Plaintiffs to litigation against defendants who reside in other states should carefully consider jurisdictional factors before deciding where to bring suit. Filing suit in the correct forum to begin with can expedite the litigation process and save attorneys’ fees and court costs. Typically, jurisdiction is proper in the state and county were the defendant resides. If a defendant has a possible “quick way out” of a lawsuit by challenging personal jurisdiction, a defendant will usually take advantage of this.  If a defendant’s suit is dismissed on jurisdictional grounds, the plaintiff must then sue them again in a proper forum.  But the plaintiff must act expediently in doing so to ensure that the statute of limitations does not expire before the new suit is filed.

Case informationGeorge v. Deardorff, No. 02-11-00173-CV, 2012 WL 335854, (Tex. App.—Fort Worth, Feb. 2, 2012).

On July 28, 2011, the Fort Worth Court of Appeals affirmed the entire judgment in favor of the National Cutting Horse Association in the Paula Gaughan lawsuit. A copy of the Gaughan opinion can be found here. [Note: Westlaw has labeled this case, in error, as a Waco Court of Appeals case. The opinion was issued by the Fort Worth Court of Appeals].

Gaughan Recap: The Gaughan case stemmed from Paula Gaughan’s written requests to NCHA to inspect certain financial data found in the books and records of the NCHA. Gaughan sought the records to make sure the NCHA was “not guilty of waste or mismanagement in its financial affairs and in the administration of the NCHA’s business.” The NCHA produced 89,214 pages of documents to Gaughan under a protective order, but designated 36,556 of those pages as confidential. Gaughan wanted to share all of the documents with other NCHA members, which was one of the points of contention in the case.

A fellow by the name of Dean Sanders was also originally a plaintiff in the case, but he later dropped out. In November 2009, the 67th District Court in Fort Worth granted a motion for summary judgment in favor of the NCHA and ordered Gaughan and Sanders [even though he had dropped out of the case] to pay NCHA’s attorneys’ fees in the amount of $75,000 [NCHA had asked for $84,243].
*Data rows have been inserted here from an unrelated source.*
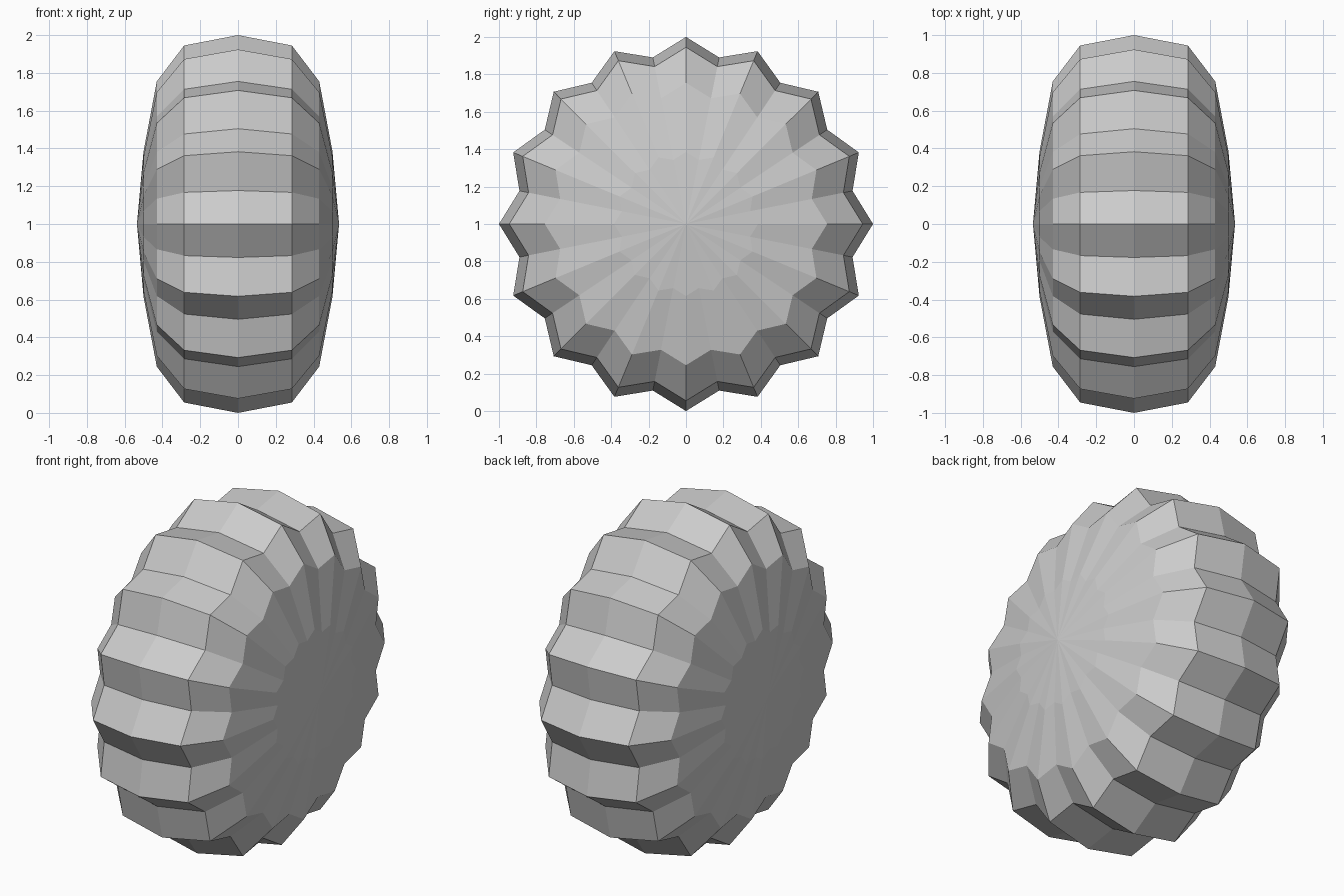
import bpy, bmesh
from math import sin, cos, pi

if "Cube" in bpy.data.objects:
    bpy.data.objects.remove(bpy.data.objects["Cube"])

POINTS = 16      # ribs around the rim
VALLEY = 0.908   # groove radius relative to rib radius
# half profile: (x offset, rib radius), from the side towards the middle
HALF = [(0.50, 0.385), (0.43, 0.755), (0.285, 0.945)]
PROFILE = [(-x, r) for x, r in HALF] + [(0, 1.0)] + HALF[::-1]
HUB_X = 0.535

bm = bmesh.new()


def star_ring(x, radius):
    """Star-shaped loop of vertices around the x axis."""
    ring = []
    for i in range(POINTS * 2):
        a = pi * i / POINTS
        r = radius * (VALLEY if i % 2 else 1)
        ring.append(bm.verts.new((x, r * sin(a), 1 + r * cos(a))))
    return ring


# ribbed body
rings = [star_ring(x, r) for x, r in PROFILE]
n = POINTS * 2
for a, b in zip(rings, rings[1:]):
    for i in range(n):
        j = (i + 1) % n
        bm.faces.new((a[i], a[j], b[j], b[i]))

# fans closing at the hub on both sides
for ring, x in ((rings[0], -HUB_X), (rings[-1], HUB_X)):
    hub = bm.verts.new((x, 0, 1))
    for i in range(n):
        bm.faces.new((ring[i], ring[(i + 1) % n], hub))

bmesh.ops.recalc_face_normals(bm, faces=bm.faces)
mesh = bpy.data.meshes.new("ribbed_wheel")
bm.to_mesh(mesh)
bm.free()
bpy.context.collection.objects.link(bpy.data.objects.new("ribbed_wheel", mesh))
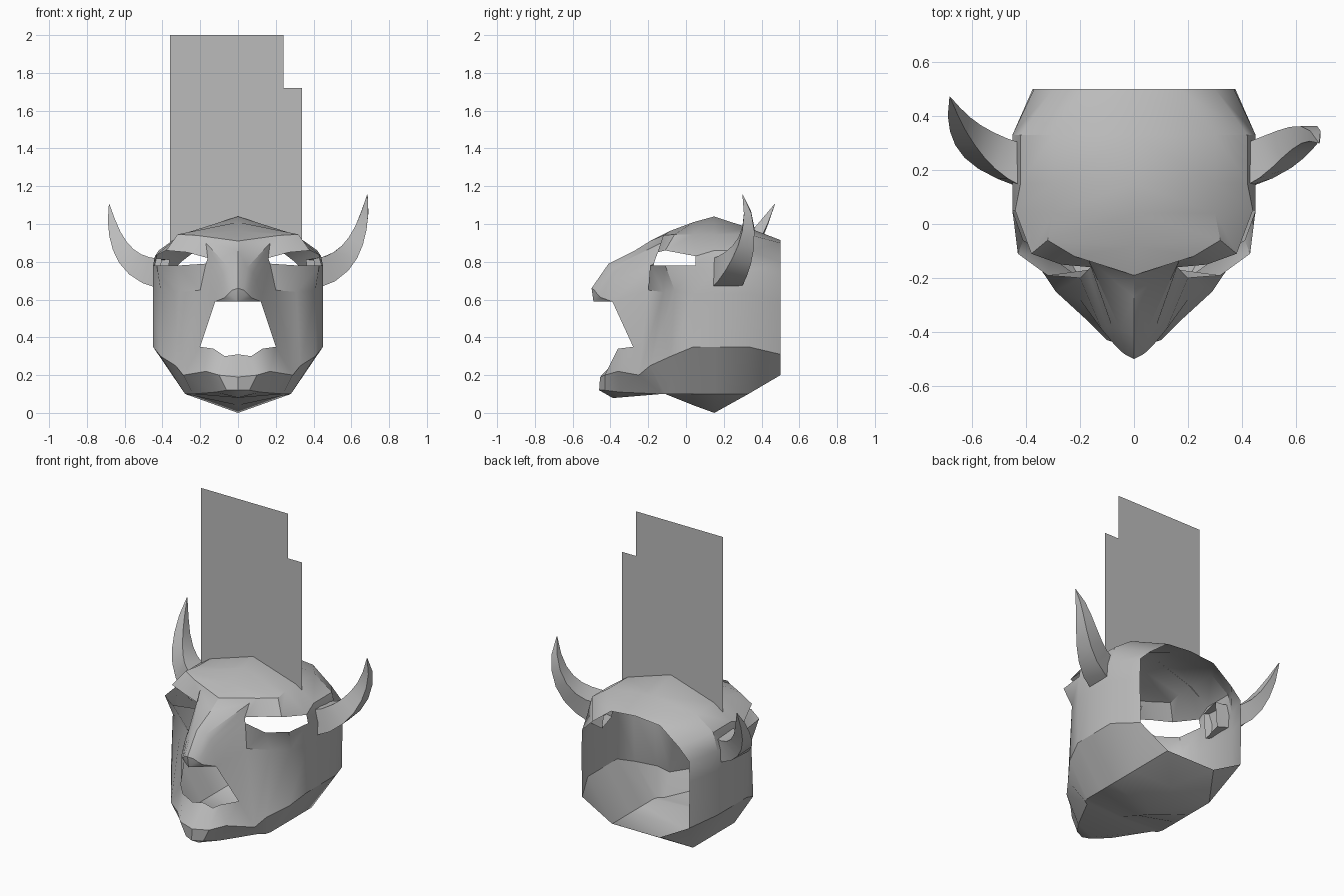
import bpy, bmesh, math
from mathutils import Vector

if "Cube" in bpy.data.objects:
    bpy.data.objects.remove(bpy.data.objects["Cube"])

grey = bpy.data.materials.new("warm_stone_grey")
grey.diffuse_color = (0.5, 0.5, 0.5, 1)
grey.use_nodes = True
grey.node_tree.nodes["Principled BSDF"].inputs["Base Color"].default_value = grey.diffuse_color


class Builder:
    """Collects faces with shared vertices, then makes one object."""

    def __init__(self):
        self.bm = bmesh.new()
        self.cache = {}

    def face(self, pts):
        verts = []
        for p in pts:
            key = tuple(round(c, 4) for c in p)
            if key not in self.cache:
                self.cache[key] = self.bm.verts.new(key)
            if self.cache[key] not in verts:
                verts.append(self.cache[key])
        if len(verts) > 2 and not self.bm.faces.get(verts):
            self.bm.faces.new(verts)

    def loft(self, rows, skip=(), sides=(1, -1)):
        """Skin between point rows, on both sides of x = 0."""
        for s in sides:
            for i, (a, b) in enumerate(zip(rows, rows[1:])):
                for k in range(min(len(a), len(b)) - 1):
                    if (i, k) not in skip:
                        q = [a[k], b[k], b[k + 1], a[k + 1]]
                        self.face([(s * x, y, z) for x, y, z in q])

    def finish(self, name, angle):
        bmesh.ops.recalc_face_normals(self.bm, faces=self.bm.faces[:])
        me = bpy.data.meshes.new(name)
        self.bm.to_mesh(me)
        self.bm.free()
        me.materials.append(grey)
        ob = bpy.data.objects.new(name, me)
        bpy.context.collection.objects.link(ob)
        bpy.ops.object.select_all(action='DESELECT')
        ob.select_set(True)
        bpy.context.view_layer.objects.active = ob
        if angle:
            bpy.ops.object.shade_smooth_by_angle(angle=math.radians(angle))
        return ob


# Cranium: one cross-section, narrowed and clipped towards the open back
section = [(0, 1.04), (.30, .945), (.42, .86), (.45, .75),
           (.45, .63), (.45, .35), (.28, .1), (0, 0)]
back_rim = [(0, .915), (.17, .90), (.30, .80), (.37, .73),
            (.375, .6), (.37, .31), (.17, .2), (0, .2)]


def ring(y, low, high):
    return [(x, y, min(max(z, low), high)) for x, z in section]


rows = [[(x, .5, z) for x, z in back_rim], ring(.33, .1, .98),
        ring(.15, 0, 1.04), ring(.04, .04, 1.01)]
# outer eye corner pinched almost shut
rows[3][2], rows[3][3] = (.44, .05, .83), (.45, .05, .78)

# Face rows: crown, brow, upper lid, lower lid, under lid, jaw, low jaw, base
brow_outer = [(0, -.08, .965), (.32, -.06, .945), (.38, -.11, .86), (.43, -.11, .78),
              (.41, -.06, .65), (.41, -.08, .30), (.28, -.08, .1), (0, -.11, .1)]
brow_mid = [(0, -.19, .91), (.22, -.12, .94), (.27, -.15, .85), (.32, -.19, .78),
            (.31, -.12, .64), (.33, -.19, .25), (.27, -.11, .1), (0, -.12, .1)]
brow_inner = [(0, -.27, .86), (.17, -.13, .90), (.16, -.16, .82), (.17, -.17, .79),
              (.20, -.20, .65), (.29, -.25, .2), (.24, -.13, .1), (0, -.13, .1)]
rows += [brow_outer, brow_mid, brow_inner]

head = Builder()
head.loft(rows, skip={(3, 2), (4, 2), (5, 2)})      # skipped cells = eye holes

# Nose and upper mouth edge
nose_root = [(0, -.41, .79), (.05, -.39, .77), (.08, -.385, .74), (.10, -.38, .70),
             (.12, -.39, .59), (.20, -.28, .35)]
nose_tip = [(0, -.5, .66), (.03, -.485, .65), (.05, -.47, .63), (.07, -.45, .61),
            (.12, -.39, .59)]
nose_under = [(0, -.49, .59)] * 4 + [(.12, -.39, .59)]
head.loft([brow_inner[:6], nose_root])
head.loft([nose_root[:5], nose_tip, nose_under])
head.face([(0, -.49, .59), (.12, -.39, .59), (0, -.41, .59), (-.12, -.39, .59)])

# Lower jaw with a raised lip, tapering to a pointed chin
head.loft([
    [(.20, -.28, .35), (.29, -.25, .2), (.24, -.13, .1), (0, -.13, .1)],
    [(.13, -.36, .34), (.17, -.36, .22), (.12, -.35, .11), (0, -.37, .08)],
    [(.07, -.35, .30), (.10, -.43, .2), (.06, -.43, .12), (0, -.39, .08)],
    [(0, -.34, .31), (0, -.455, .19), (0, -.46, .12), (0, -.39, .08)]])
head.finish("horned_mask_head", 33)


# Horns: square-section tapering tubes along a Bezier curve
def horn(name, ctrl, side, steps=7):
    p = [Vector((side * x, y, z)) for x, y, z in ctrl]
    loops = []
    for i in range(steps + 1):
        t = i / steps
        s = 1 - t
        c = s**3 * p[0] + 3 * s * s * t * p[1] + 3 * s * t * t * p[2] + t**3 * p[3]
        d = (s * s * (p[1] - p[0]) + 2 * s * t * (p[2] - p[1])
             + t * t * (p[3] - p[2])).normalized()
        u = d.cross(Vector((0, 1, 0))).normalized()
        v = d.cross(u)
        r = .11 * s ** .75 + .002
        loops.append([c + r * (math.cos(a) * u + math.sin(a) * v)
                      for a in [math.pi / 2 * (k + .5) for k in range(5)]])
    b = Builder()
    b.loft(loops, sides=(1,))
    b.face(loops[-1][:4])
    b.finish(name, 40)


horn("right_horn", [(.39, .21, .735), (.58, .26, .76), (.66, .39, .92), (.685, .30, 1.155)], 1)
horn("left_horn", [(.39, .21, .735), (.57, .26, .75), (.66, .34, .87), (.682, .47, 1.105)], -1)

# Notched flat crest standing on the crown
crest = Builder()
crest.face([(x, .15, z) for x, z in
            [(-.36, 2), (-.36, .9), (-.28, .95), (0, 1.04), (.28, .95),
             (.34, .91), (.34, 1.72), (.24, 1.72), (.24, 2)]])
crest.finish("crest_plate", 0)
Both Gaughan and the NCHA have issued public statements about the July 28, 2011 appellate opinion affirming the judgment, and they can be found here.

The Gaughan appellate decision comes on the heels of Lainie Whitmire’s May 13, 2011 appeal of the trial court’s surprising judgment in her case against the NCHA.

Whitmire Recap: In January 2011, the Whitmire case was tried to a jury in the 236th District Court of Tarrant County (Judge Tom Lowe, presiding). The jury found that NCHA officials “falsely imprisoned” Lainie Whitmire during the 2004 NCHA Futurity. According to Whitmire, they had taken her to a room at the Will Rogers Coliseum and allegedly not allowed her to leave while questioning her about her amateur status. The jury also determined that the NCHA breached an oral agreement with Whitmire leading her to believe her suspended NCHA membership and Amateur or Non-Pro status would be restored. The jury awarded no monetary damages on the false imprisonment claim, but it awarded Whitmire $70,000 in mental anguish damages against the NCHA on the claim related to the oral agreement.

In a turn of events that was shocking to many who were following the Whitmire case, the final judgment signed by Judge Lowe on April 15, 2011 overturned the jury verdict and ordered the Whitmires to pay the NCHA $347,000 in attorneys’ fees and court costs. The parties had spent four years and more than $1.6 million in attorneys’ fees and court costs in the Whitmire matter.

Whitmire appealed the case to the Fort Worth Court of Appeals on May 13, 2011. The parties have until August 15 to submit briefs to the court. For more information, see this article in the Quarter Horse News.

Stay tuned for more developments on the Whitmire appeal as they unfold. 

Follow me on Twitter @alisonmrowe